What the task requires: Only the lines from the beginning of the entries through the one that holds "(radius, z) along" may appear in the answer, written out exactly and free of pictures.

Records for the task Block Start

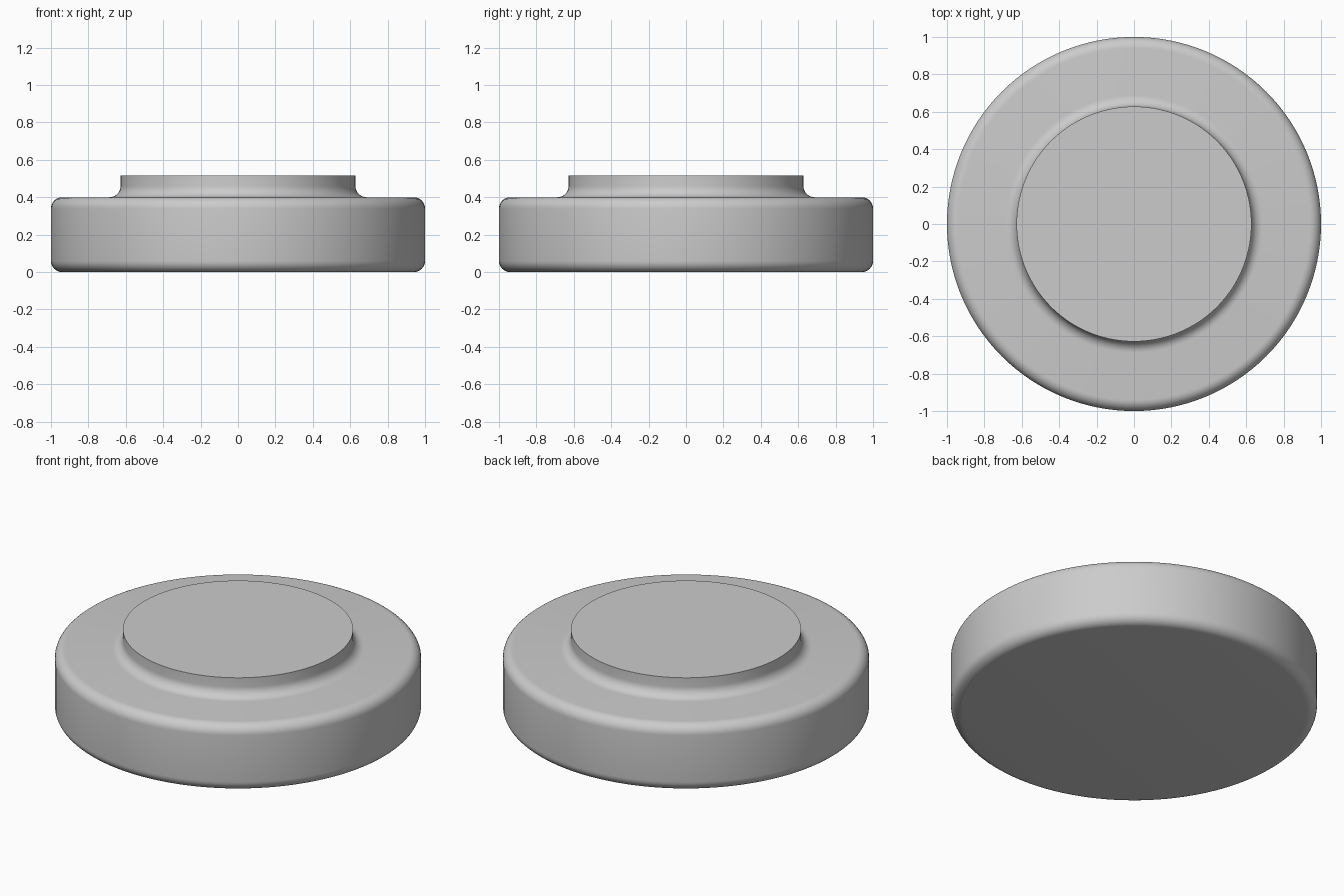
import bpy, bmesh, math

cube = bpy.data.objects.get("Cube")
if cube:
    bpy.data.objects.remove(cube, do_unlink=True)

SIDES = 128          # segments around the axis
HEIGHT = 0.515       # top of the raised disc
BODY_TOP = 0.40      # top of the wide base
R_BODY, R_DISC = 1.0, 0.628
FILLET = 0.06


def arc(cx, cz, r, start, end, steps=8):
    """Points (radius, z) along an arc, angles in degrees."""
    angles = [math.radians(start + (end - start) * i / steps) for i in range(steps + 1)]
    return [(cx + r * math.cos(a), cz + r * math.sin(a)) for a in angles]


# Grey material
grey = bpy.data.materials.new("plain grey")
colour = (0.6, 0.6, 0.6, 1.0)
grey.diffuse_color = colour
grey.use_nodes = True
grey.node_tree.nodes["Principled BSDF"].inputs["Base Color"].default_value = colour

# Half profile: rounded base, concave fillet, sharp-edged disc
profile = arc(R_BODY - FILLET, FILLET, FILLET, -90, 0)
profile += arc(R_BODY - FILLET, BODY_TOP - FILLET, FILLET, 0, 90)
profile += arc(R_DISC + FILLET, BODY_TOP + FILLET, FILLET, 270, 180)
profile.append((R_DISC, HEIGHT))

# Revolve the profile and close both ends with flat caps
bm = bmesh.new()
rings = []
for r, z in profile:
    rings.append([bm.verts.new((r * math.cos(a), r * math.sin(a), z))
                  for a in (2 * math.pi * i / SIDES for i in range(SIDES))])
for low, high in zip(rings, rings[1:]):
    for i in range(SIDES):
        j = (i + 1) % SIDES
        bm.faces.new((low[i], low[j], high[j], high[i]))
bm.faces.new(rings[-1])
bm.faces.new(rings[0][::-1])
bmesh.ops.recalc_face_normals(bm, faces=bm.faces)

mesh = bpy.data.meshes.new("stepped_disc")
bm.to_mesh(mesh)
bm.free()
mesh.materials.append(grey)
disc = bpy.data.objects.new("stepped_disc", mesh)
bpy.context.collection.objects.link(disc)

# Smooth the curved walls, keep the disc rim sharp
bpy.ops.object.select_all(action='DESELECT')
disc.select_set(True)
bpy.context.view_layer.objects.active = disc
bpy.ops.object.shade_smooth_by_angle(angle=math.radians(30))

Records for the task Block End

Result of this task:
import bpy, bmesh, math

cube = bpy.data.objects.get("Cube")
if cube:
    bpy.data.objects.remove(cube, do_unlink=True)

SIDES = 128          # segments around the axis
HEIGHT = 0.515       # top of the raised disc
BODY_TOP = 0.40      # top of the wide base
R_BODY, R_DISC = 1.0, 0.628
FILLET = 0.06


def arc(cx, cz, r, start, end, steps=8):
    """Points (radius, z) along an arc, angles in degrees."""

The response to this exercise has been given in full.